§ YOUR GOAL: Output exactly the lines from the one with "v.co.z += (v.co.y + 0.373) * 0.245" through the last line of the data below, both included, and nothing more.

(Stored entries)
* * * * * * * * *

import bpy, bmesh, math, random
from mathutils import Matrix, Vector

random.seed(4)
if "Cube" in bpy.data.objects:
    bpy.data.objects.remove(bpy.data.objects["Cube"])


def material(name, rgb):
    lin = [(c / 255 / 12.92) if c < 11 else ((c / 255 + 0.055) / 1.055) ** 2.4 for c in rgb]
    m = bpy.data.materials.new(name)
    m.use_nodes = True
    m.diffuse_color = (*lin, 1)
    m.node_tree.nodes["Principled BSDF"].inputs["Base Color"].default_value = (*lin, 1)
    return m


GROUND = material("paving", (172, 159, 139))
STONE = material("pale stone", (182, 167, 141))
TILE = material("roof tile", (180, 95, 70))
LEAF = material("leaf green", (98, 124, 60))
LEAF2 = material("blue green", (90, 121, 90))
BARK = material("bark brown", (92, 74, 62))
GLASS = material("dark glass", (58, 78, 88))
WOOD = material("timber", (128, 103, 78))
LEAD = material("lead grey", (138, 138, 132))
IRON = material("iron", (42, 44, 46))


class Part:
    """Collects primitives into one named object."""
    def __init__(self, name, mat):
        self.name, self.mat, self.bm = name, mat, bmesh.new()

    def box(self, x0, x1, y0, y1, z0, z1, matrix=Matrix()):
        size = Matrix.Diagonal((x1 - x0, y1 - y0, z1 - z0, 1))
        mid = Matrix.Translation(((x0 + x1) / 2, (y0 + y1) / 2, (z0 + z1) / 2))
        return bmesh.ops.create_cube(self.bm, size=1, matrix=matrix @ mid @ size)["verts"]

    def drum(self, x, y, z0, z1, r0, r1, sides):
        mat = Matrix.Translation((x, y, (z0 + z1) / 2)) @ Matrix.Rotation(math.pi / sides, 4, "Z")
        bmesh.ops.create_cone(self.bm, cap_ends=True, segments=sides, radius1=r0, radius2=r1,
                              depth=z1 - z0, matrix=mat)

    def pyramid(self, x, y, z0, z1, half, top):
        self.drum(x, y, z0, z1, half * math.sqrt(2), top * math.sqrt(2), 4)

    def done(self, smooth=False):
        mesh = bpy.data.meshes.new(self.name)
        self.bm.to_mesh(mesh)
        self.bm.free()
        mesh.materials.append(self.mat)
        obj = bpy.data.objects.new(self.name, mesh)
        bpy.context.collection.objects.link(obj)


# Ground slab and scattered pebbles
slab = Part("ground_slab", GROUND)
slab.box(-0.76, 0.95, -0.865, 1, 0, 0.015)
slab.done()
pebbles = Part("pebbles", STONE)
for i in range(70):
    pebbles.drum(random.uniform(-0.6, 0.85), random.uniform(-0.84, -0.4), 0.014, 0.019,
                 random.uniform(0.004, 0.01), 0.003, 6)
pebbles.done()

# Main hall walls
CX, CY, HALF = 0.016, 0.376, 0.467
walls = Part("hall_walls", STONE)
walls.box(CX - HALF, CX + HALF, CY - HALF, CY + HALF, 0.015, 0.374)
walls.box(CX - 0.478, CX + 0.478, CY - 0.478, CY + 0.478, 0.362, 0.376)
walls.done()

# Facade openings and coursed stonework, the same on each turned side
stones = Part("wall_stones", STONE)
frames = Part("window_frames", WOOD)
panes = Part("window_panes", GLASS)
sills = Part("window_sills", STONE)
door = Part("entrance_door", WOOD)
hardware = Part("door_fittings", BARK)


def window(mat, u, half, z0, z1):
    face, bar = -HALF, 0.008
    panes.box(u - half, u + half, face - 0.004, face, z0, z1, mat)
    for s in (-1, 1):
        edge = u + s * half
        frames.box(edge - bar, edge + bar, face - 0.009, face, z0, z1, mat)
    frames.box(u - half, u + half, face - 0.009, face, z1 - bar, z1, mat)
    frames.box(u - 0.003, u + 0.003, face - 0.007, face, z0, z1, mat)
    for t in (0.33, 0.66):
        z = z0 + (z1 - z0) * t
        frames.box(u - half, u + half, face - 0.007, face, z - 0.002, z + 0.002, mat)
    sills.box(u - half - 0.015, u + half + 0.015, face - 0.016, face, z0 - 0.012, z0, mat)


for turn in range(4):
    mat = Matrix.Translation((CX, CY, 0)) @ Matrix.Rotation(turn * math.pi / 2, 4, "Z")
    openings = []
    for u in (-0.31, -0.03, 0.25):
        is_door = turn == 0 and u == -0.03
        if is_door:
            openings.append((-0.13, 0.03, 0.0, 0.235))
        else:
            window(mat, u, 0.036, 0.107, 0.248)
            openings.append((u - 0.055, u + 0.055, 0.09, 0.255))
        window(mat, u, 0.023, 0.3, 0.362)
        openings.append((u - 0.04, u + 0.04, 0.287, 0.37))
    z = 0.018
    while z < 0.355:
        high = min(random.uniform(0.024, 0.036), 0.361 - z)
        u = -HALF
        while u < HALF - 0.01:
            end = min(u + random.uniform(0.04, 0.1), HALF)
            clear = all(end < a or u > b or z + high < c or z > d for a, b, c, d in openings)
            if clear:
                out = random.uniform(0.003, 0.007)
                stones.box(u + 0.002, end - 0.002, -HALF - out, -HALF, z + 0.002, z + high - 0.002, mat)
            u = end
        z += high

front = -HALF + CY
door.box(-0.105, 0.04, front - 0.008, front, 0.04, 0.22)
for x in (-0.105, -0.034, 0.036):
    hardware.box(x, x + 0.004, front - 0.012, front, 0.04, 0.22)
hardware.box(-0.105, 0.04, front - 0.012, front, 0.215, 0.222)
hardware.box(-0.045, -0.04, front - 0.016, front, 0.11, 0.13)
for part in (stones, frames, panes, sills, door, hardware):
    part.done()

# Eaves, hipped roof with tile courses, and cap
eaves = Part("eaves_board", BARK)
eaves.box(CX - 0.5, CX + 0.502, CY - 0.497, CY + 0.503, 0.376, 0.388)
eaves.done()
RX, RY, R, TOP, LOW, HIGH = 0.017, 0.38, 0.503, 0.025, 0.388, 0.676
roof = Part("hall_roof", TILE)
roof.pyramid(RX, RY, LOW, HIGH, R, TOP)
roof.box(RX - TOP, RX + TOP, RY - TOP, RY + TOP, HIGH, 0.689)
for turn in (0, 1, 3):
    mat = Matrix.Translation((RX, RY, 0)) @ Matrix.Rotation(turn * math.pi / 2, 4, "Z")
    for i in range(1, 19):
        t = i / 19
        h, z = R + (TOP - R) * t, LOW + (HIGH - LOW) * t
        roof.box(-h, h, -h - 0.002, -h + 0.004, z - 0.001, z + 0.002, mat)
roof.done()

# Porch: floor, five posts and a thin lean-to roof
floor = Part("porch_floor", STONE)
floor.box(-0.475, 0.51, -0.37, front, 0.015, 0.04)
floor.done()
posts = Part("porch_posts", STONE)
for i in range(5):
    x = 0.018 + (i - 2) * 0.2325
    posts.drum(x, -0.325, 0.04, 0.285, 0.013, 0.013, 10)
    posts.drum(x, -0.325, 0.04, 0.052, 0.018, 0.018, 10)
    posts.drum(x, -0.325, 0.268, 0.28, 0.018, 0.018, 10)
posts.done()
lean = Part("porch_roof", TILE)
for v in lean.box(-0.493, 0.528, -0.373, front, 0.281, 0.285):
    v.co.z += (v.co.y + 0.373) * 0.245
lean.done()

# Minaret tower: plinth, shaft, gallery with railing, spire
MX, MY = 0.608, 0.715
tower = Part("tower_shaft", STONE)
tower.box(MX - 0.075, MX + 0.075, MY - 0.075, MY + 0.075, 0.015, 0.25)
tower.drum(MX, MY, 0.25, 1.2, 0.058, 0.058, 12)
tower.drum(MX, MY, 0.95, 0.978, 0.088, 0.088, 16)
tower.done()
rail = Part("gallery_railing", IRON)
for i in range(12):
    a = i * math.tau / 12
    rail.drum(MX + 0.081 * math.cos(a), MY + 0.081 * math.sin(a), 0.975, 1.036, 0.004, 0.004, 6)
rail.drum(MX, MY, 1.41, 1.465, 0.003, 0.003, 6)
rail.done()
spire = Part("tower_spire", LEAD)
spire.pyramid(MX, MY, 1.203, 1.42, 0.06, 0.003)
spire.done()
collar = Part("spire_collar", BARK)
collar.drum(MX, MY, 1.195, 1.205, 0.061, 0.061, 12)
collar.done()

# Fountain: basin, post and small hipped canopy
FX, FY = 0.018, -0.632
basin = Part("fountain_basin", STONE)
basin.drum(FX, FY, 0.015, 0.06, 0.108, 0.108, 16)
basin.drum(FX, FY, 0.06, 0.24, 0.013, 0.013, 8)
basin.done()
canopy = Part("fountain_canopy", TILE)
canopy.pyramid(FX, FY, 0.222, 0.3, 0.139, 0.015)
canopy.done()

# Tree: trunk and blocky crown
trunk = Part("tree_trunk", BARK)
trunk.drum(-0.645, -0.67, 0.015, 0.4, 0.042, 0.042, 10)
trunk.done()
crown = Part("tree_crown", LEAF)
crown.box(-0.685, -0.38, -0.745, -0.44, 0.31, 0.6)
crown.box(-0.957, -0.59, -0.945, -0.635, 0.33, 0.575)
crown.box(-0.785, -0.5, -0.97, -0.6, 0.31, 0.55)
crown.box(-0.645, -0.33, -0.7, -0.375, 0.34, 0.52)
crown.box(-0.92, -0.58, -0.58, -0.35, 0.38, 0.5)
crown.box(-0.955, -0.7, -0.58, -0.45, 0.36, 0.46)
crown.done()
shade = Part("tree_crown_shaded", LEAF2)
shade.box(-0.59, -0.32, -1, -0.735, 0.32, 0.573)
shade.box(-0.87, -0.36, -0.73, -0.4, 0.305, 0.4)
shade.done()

* * * * * * * * *

§ TASK OUTPUT:
    v.co.z += (v.co.y + 0.373) * 0.245
lean.done()

# Minaret tower: plinth, shaft, gallery with railing, spire
MX, MY = 0.608, 0.715
tower = Part("tower_shaft", STONE)
tower.box(MX - 0.075, MX + 0.075, MY - 0.075, MY + 0.075, 0.015, 0.25)
tower.drum(MX, MY, 0.25, 1.2, 0.058, 0.058, 12)
tower.drum(MX, MY, 0.95, 0.978, 0.088, 0.088, 16)
tower.done()
rail = Part("gallery_railing", IRON)
for i in range(12):
    a = i * math.tau / 12
    rail.drum(MX + 0.081 * math.cos(a), MY + 0.081 * math.sin(a), 0.975, 1.036, 0.004, 0.004, 6)
rail.drum(MX, MY, 1.41, 1.465, 0.003, 0.003, 6)
rail.done()
spire = Part("tower_spire", LEAD)
spire.pyramid(MX, MY, 1.203, 1.42, 0.06, 0.003)
spire.done()
collar = Part("spire_collar", BARK)
collar.drum(MX, MY, 1.195, 1.205, 0.061, 0.061, 12)
collar.done()

# Fountain: basin, post and small hipped canopy
FX, FY = 0.018, -0.632
basin = Part("fountain_basin", STONE)
basin.drum(FX, FY, 0.015, 0.06, 0.108, 0.108, 16)
basin.drum(FX, FY, 0.06, 0.24, 0.013, 0.013, 8)
basin.done()
canopy = Part("fountain_canopy", TILE)
canopy.pyramid(FX, FY, 0.222, 0.3, 0.139, 0.015)
canopy.done()

# Tree: trunk and blocky crown
trunk = Part("tree_trunk", BARK)
trunk.drum(-0.645, -0.67, 0.015, 0.4, 0.042, 0.042, 10)
trunk.done()
crown = Part("tree_crown", LEAF)
crown.box(-0.685, -0.38, -0.745, -0.44, 0.31, 0.6)
crown.box(-0.957, -0.59, -0.945, -0.635, 0.33, 0.575)
crown.box(-0.785, -0.5, -0.97, -0.6, 0.31, 0.55)
crown.box(-0.645, -0.33, -0.7, -0.375, 0.34, 0.52)
crown.box(-0.92, -0.58, -0.58, -0.35, 0.38, 0.5)
crown.box(-0.955, -0.7, -0.58, -0.45, 0.36, 0.46)
crown.done()
shade = Part("tree_crown_shaded", LEAF2)
shade.box(-0.59, -0.32, -1, -0.735, 0.32, 0.573)
shade.box(-0.87, -0.36, -0.73, -0.4, 0.305, 0.4)
shade.done()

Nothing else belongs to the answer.